### Directions:
The lines below, beginning at the one that contains "bpy.context.object.scale = (0.6, 0.075, 0.75)" and ending at the last, are to be retyped exactly.

### Data listing:
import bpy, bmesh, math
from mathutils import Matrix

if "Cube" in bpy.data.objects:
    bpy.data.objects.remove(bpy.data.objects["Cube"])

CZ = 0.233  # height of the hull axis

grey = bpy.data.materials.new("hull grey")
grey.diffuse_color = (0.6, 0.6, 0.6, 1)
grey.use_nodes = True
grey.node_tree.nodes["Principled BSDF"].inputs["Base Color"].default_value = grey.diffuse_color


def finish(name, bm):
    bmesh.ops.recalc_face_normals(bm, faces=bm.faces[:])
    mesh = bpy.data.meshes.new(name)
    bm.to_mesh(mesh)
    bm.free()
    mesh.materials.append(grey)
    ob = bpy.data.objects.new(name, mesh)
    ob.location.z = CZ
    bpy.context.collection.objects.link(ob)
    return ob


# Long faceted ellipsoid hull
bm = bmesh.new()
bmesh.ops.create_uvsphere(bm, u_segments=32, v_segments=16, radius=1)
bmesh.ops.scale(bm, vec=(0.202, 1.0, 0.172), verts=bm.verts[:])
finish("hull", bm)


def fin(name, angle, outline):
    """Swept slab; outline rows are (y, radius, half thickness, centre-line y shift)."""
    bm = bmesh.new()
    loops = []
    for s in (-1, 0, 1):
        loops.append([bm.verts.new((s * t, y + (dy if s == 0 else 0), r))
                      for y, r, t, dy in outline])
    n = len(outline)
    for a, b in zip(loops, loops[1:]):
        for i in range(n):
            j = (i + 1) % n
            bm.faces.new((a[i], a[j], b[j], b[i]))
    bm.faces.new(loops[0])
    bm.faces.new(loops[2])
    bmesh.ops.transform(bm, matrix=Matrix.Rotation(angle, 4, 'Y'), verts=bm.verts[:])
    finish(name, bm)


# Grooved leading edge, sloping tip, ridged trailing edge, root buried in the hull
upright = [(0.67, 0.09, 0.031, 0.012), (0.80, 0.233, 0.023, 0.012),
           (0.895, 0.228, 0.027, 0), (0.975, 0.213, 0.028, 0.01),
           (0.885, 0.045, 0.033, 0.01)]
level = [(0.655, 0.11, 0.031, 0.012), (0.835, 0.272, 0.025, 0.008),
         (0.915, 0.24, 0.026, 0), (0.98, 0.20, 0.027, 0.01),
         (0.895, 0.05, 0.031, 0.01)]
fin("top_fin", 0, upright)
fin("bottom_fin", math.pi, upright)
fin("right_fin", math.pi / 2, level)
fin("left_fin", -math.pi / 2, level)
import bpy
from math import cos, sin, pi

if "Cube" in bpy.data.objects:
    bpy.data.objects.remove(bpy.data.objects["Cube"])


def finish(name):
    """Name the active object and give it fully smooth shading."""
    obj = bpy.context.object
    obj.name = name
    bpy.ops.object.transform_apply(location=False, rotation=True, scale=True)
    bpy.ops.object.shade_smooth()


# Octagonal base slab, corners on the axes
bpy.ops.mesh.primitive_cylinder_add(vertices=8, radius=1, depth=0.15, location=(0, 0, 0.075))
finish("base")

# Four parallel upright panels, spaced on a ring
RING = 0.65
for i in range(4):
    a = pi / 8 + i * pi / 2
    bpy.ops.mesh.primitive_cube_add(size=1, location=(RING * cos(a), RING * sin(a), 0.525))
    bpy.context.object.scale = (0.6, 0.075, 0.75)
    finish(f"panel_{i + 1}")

### Written response:
    bpy.context.object.scale = (0.6, 0.075, 0.75)
    finish(f"panel_{i + 1}")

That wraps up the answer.